Consider the gulls of the airFeb 22nd, 2009 | By Ian Poulton | Category: Ireland
A pair of seagulls soar to and fro over the road; a cacophony of squawks disturbs the calm of Sunday lunchtime. What are they doing here? The sea is no more than a mile away, but what fare is to be found by a pair of herring gulls flying down the dual carriageway?
In childhood days in England, it used to be said that the presence of the gulls inland signified bad weather at sea; I never knew whether the assertion was true. We lived 15-20 miles from the sea and the gulls were not uncommon.

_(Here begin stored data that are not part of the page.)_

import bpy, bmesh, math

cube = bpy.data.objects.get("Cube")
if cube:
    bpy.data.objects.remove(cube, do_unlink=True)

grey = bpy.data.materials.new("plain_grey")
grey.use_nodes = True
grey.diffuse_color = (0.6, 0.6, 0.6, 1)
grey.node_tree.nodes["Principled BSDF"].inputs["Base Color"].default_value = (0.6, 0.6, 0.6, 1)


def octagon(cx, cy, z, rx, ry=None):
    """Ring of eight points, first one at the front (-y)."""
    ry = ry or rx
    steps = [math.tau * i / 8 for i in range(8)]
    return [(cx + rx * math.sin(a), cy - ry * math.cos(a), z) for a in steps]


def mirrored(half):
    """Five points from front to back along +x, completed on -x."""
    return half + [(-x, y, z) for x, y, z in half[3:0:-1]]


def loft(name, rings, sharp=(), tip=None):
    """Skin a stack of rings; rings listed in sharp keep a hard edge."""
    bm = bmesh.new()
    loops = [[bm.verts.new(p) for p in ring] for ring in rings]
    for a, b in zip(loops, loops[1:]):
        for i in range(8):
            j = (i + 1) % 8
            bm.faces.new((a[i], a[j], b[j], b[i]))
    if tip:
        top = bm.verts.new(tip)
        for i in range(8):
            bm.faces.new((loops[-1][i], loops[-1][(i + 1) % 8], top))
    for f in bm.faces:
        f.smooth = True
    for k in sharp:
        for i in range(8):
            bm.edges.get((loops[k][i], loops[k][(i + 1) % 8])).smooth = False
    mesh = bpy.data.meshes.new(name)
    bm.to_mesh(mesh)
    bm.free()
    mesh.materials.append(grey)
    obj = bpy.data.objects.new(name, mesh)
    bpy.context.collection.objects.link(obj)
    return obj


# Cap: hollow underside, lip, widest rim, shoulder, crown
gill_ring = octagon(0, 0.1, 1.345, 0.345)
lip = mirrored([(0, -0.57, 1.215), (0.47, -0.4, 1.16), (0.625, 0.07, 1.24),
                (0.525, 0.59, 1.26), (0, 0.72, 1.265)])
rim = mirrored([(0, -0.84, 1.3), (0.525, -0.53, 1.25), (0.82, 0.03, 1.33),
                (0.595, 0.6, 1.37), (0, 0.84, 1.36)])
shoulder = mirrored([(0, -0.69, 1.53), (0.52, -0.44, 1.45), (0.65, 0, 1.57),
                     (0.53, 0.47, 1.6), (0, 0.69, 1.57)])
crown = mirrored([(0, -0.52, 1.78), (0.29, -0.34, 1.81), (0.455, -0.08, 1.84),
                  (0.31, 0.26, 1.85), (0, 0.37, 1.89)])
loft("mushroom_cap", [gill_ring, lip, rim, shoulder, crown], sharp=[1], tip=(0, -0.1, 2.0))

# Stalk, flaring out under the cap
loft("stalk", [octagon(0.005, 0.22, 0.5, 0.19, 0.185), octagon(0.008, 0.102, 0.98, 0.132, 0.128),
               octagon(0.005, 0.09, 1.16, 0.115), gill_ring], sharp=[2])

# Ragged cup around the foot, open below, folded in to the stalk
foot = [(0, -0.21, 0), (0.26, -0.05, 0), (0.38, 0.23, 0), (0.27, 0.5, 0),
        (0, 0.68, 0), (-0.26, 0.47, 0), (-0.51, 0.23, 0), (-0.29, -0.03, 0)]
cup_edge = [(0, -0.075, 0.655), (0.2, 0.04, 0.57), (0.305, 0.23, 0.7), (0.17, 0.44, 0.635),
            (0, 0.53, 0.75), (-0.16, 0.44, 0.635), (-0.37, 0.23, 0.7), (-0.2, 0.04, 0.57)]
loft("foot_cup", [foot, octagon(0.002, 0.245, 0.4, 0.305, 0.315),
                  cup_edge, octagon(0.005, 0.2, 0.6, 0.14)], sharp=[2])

In the autumn, when the plough would turn over the stubble left by the summer crop; the gulls seemed to appear by the flock. Perhaps it was stormy at the coast; perhaps they were just chancers, making the most of the opportunities that came their way.
Taking Collins’ Birds of Britain and Europe from the shelf, it says that herring gulls are, ‘Very sociable, often on waste tips’ and that their food is, ‘fish, small animals, carrion, waste’. Small animals? I never knew that; it casts them in a different light from their pretence of being benign creatures forming part of picturesque landscapes as they sit on mooring posts and at the top of masts. It also shows them capable of flexibility, of being able to adapt to their circumstances as necessary.
Maybe gulls are the ultimate natural survivors. Well, perhaps not the ‘ultimate’, that accolade would be shared by cockroaches, which seem immune even to being jumped on; and rats, which once climbed the leg of the table in a place where I was staying and made off with half the packet of ‘Carr’s Melts’ I had taken six thousand miles with me for comfort eating (I hadn’t the heart to eat the remainder of the packet!). However, in the event of a nuclear holocaust, the cockroaches and the rats would probably not have the planet to themselves.
The gulls seem to have extraordinary communication system. How do they know to leave their seaside town on a September afternoon because Farmer Giles is ploughing the top ten acres outside a village twenty miles away? Do they have scouts who fly around thinking to themselves, ‘Wheat’s been cut there, there’ll be a plough there before the month is out’?
The ability to adapt rapidly to changed circumstances; to be able to survive in an environment very different from what’s been familiar; these were traits that the gulls once shared with human beings. Somewhere we humans have lost the capacity to adapt, to adjust to our circumstances. A sudden change in a human situation does not evoke a gull-like response, instead it prompts moans, and calls to phone-in programmes, and the expectation that someone, somewhere, should do something. Sometimes there is nothing to be done, except to try to cope. If you live in a small country with little power, even the vainest of your politicians has to admit that there is not much they can do. We need gull-like political leaders; people who can show us how to adapt; people who can lead us to where we can find a future.
Two thousand years ago, there was a wandering Jewish preacher who knew about the cleverness of the gulls and others like them. Turning to his listeners, he said, ‘Consider the birds of the air . . .